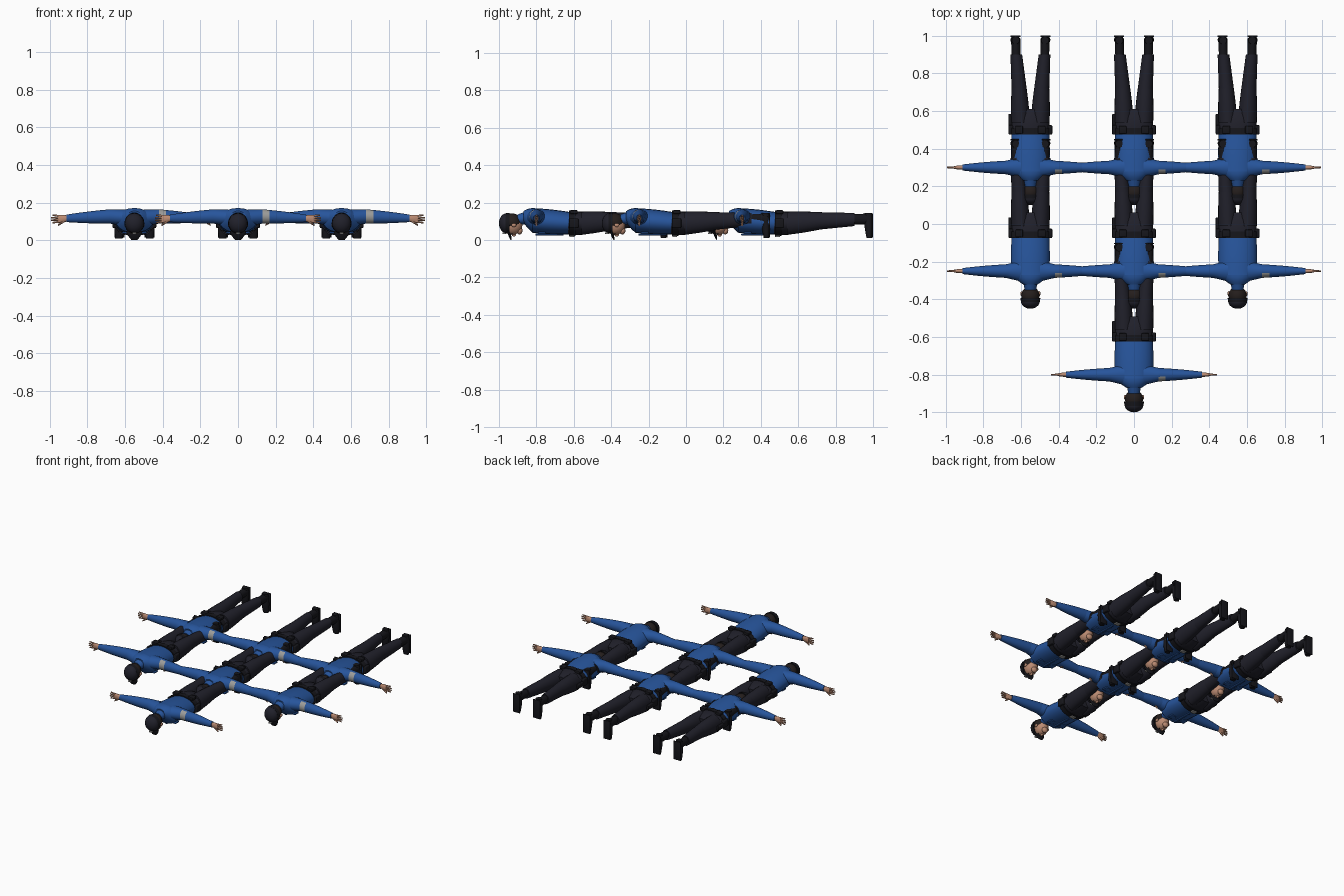
import bpy, bmesh, math
from mathutils import Matrix, Vector

default_cube = bpy.data.objects.get("Cube")
if default_cube:
    bpy.data.objects.remove(default_cube)


def material(name, red, green, blue):
    mat = bpy.data.materials.new(name)
    mat.use_nodes = True
    mat.diffuse_color = (red, green, blue, 1)
    mat.node_tree.nodes["Principled BSDF"].inputs["Base Color"].default_value = mat.diffuse_color
    return mat


BLUE = material("shirt blue", .02, .09, .33)
NAVY = material("trouser navy", .015, .015, .024)
BLACK = material("leather black", .008, .008, .011)
SKIN = material("skin", .5, .26, .17)
GREY = material("patch grey", .33, .33, .32)
HAIR = material("hair dark brown", .018, .013, .012)

figure_parts = {}


def store(name, bm, mat):
    bmesh.ops.recalc_face_normals(bm, faces=bm.faces)
    mesh = bpy.data.meshes.new(name)
    bm.to_mesh(mesh)
    mesh.materials.append(mat)
    mesh.shade_smooth()
    mesh.set_sharp_from_angle(angle=math.radians(50))
    figure_parts[name] = mesh


def finish(name, bm, mat, paired):
    """Stores the part; a paired part is mirrored to the right as well."""
    if paired:
        store("left_" + name, bm, mat)
        bmesh.ops.scale(bm, vec=(-1, 1, 1), verts=bm.verts)
        store("right_" + name, bm, mat)
    else:
        store(name, bm, mat)
    bm.free()


def tube(name, mat, start, end, start_radii, end_radii, bulge=0, paired=False,
         steps=12, sides=20):
    """Tapered tube with oval sections square to its main axis."""
    start, end = Vector(start), Vector(end)
    start_radii, end_radii = Vector(start_radii), Vector(end_radii)
    lengths = [abs(d) for d in end - start]
    main = lengths.index(max(lengths))
    across = [axis for axis in range(3) if axis != main]
    bm = bmesh.new()
    rings = []
    for step in range(steps + 1):
        t = step / steps
        swell = bulge * math.sin(math.pi * t)
        radii = start_radii.lerp(end_radii, t)
        ring = []
        for side in range(sides):
            angle = math.tau * side / sides
            point = start.lerp(end, t)
            point[across[0]] += (radii.x + swell) * math.cos(angle)
            point[across[1]] += (radii.y + swell) * math.sin(angle)
            ring.append(bm.verts.new(point))
        rings.append(ring)
    for low, high in zip(rings, rings[1:]):
        for side in range(sides):
            bm.faces.new((low[side - 1], low[side], high[side], high[side - 1]))
    bm.faces.new(rings[0])
    bm.faces.new(rings[-1])
    finish(name, bm, mat, paired)


def placed(centre, size):
    return Matrix.Translation(centre) @ Matrix.Diagonal((*size, 1))


def ball(name, mat, centre, radii, paired=False):
    bm = bmesh.new()
    bmesh.ops.create_uvsphere(bm, u_segments=18, v_segments=12, radius=1,
                              matrix=placed(centre, radii))
    finish(name, bm, mat, paired)


def box(name, mat, centre, size, paired=False):
    bm = bmesh.new()
    bmesh.ops.create_cube(bm, size=1, matrix=placed(centre, size))
    bmesh.ops.bevel(bm, geom=bm.edges[:], offset=min(size) / 5, segments=2,
                    affect='EDGES', profile=.5)
    finish(name, bm, mat, paired)


# Torso and collar, face down along y
tube("shirt_body", BLUE, (0, .18, .09), (0, -.02, .105), (.1, .06), (.1, .066), bulge=.003)
tube("shirt_shoulders", BLUE, (0, -.02, .105), (0, -.07, .125), (.1, .066), (.04, .03), bulge=.004)
tube("collar", BLUE, (0, -.05, .12), (0, -.1, .11), (.04, .035), (.03, .027))
tube("neck", SKIN, (0, -.08, .11), (0, -.13, .1), (.026, .025), (.026, .025))
box("shirt_placket", BLUE, (0, .07, .03), (.014, .15, .009))
box("chest_pocket", BLUE, (.045, .03, .04), (.04, .04, .009), paired=True)

# Hips, belt and its fittings
tube("hips", NAVY, (0, .17, .09), (0, .31, .09), (.1, .06), (.08, .045), bulge=.01)
tube("belt", BLACK, (0, .175, .09), (0, .21, .09), (.108, .068), (.108, .068))
box("belt_buckle", GREY, (0, .19, .02), (.034, .026, .009))
box("belt_pouch", BLACK, (.104, .2, .09), (.024, .05, .05), paired=True)
box("back_pouch", BLACK, (.06, .2, .15), (.04, .04, .02), paired=True)
box("holster", BLACK, (-.106, .25, .085), (.02, .07, .03))

# Head
ball("head", SKIN, (0, -.13, .08), (.044, .055, .052))
ball("hair", HAIR, (0, -.13, .095), (.048, .05, .048))
ball("nose", SKIN, (0, -.12, .03), (.007, .012, .011))
ball("chin", SKIN, (0, -.09, .05), (.022, .016, .02))
ball("ear", SKIN, (.047, -.12, .08), (.007, .013, .01), paired=True)
ball("eye", BLACK, (.017, -.13, .034), (.006, .004, .004), paired=True)

# Peaked cap
ball("cap_crown", NAVY, (0, -.16, .09), (.05, .04, .053))
tube("cap_band", BLACK, (0, -.165, .09), (0, -.143, .09), (.05, .053), (.053, .056))
tube("cap_visor", BLACK, (0, -.15, .05), (0, -.135, 0), (.045, .005), (.015, .002), bulge=.004)
box("cap_badge", GREY, (0, -.172, .037), (.02, .02, .009))

# Sleeves
tube("upper_sleeve", BLUE, (.05, 0, .12), (.13, 0, .126), (.055, .044), (.036, .038), paired=True)
tube("sleeve", BLUE, (.13, 0, .126), (.36, 0, .116), (.036, .038), (.016, .02),
     bulge=.002, paired=True)

# Patch on the head side of the left sleeve only
left_sleeve = figure_parts["left_sleeve"]
left_sleeve.materials.append(GREY)
for face in left_sleeve.polygons:
    if face.center.x < .17 and face.normal.y < -.2:
        face.material_index = 1

# Hands with fanned fingers and the thumb pointing down
tube("palm", SKIN, (.35, 0, .116), (.405, 0, .113), (.011, .014), (.007, .021),
     bulge=.002, paired=True)
for number in range(4):
    fan = number - 1.5
    reach = .445 - abs(fan) / 150
    tube(f"finger_{number + 1}", SKIN, (.395, 0, .113 + fan / 100), (reach, 0, .113 + fan / 75),
         (.006, .006), (.004, .004), paired=True, steps=3, sides=8)
tube("thumb", SKIN, (.37, 0, .105), (.405, 0, .08), (.008, .009), (.005, .005),
     paired=True, steps=3, sides=8)

# Trouser legs
tube("thigh", NAVY, (.052, .24, .09), (.06, .42, .103), (.05, .062), (.04, .046),
     bulge=.002, paired=True)
tube("calf", NAVY, (.06, .42, .103), (.075, .6, .11), (.04, .046), (.031, .035), paired=True)

# Boots with the toes pointing down
tube("boot_shaft", BLACK, (.076, .59, .112), (.078, .685, .112), (.023, .027), (.025, .03),
     paired=True)
tube("boot_foot", BLACK, (.082, .68, .01), (.078, .675, .145), (.02, .014), (.02, .02),
     bulge=.006, paired=True)
box("boot_sole", BLACK, (.08, .697, .078), (.054, .006, .13), paired=True)

# Seven identical figures in a lattice: three, three and one
SPACING = .55
grid = [(column, row) for row in (0, 1) for column in (-1, 0, 1)] + [(0, 2)]
for count, (column, row) in enumerate(grid, 1):
    for name, mesh in figure_parts.items():
        part = bpy.data.objects.new(f"figure_{count}_{name}", mesh)
        part.location = (column * SPACING, .3 - row * SPACING, 0)
        bpy.context.collection.objects.link(part)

____________________

■ ASSIGNMENT ■
Look through the material and find each line that includes "range", then copy it.

■ YOUR RESPONSE ■
    across = [axis for axis in range(3) if axis != main]
    for step in range(steps + 1):
        for side in range(sides):
        for side in range(sides):
for number in range(4):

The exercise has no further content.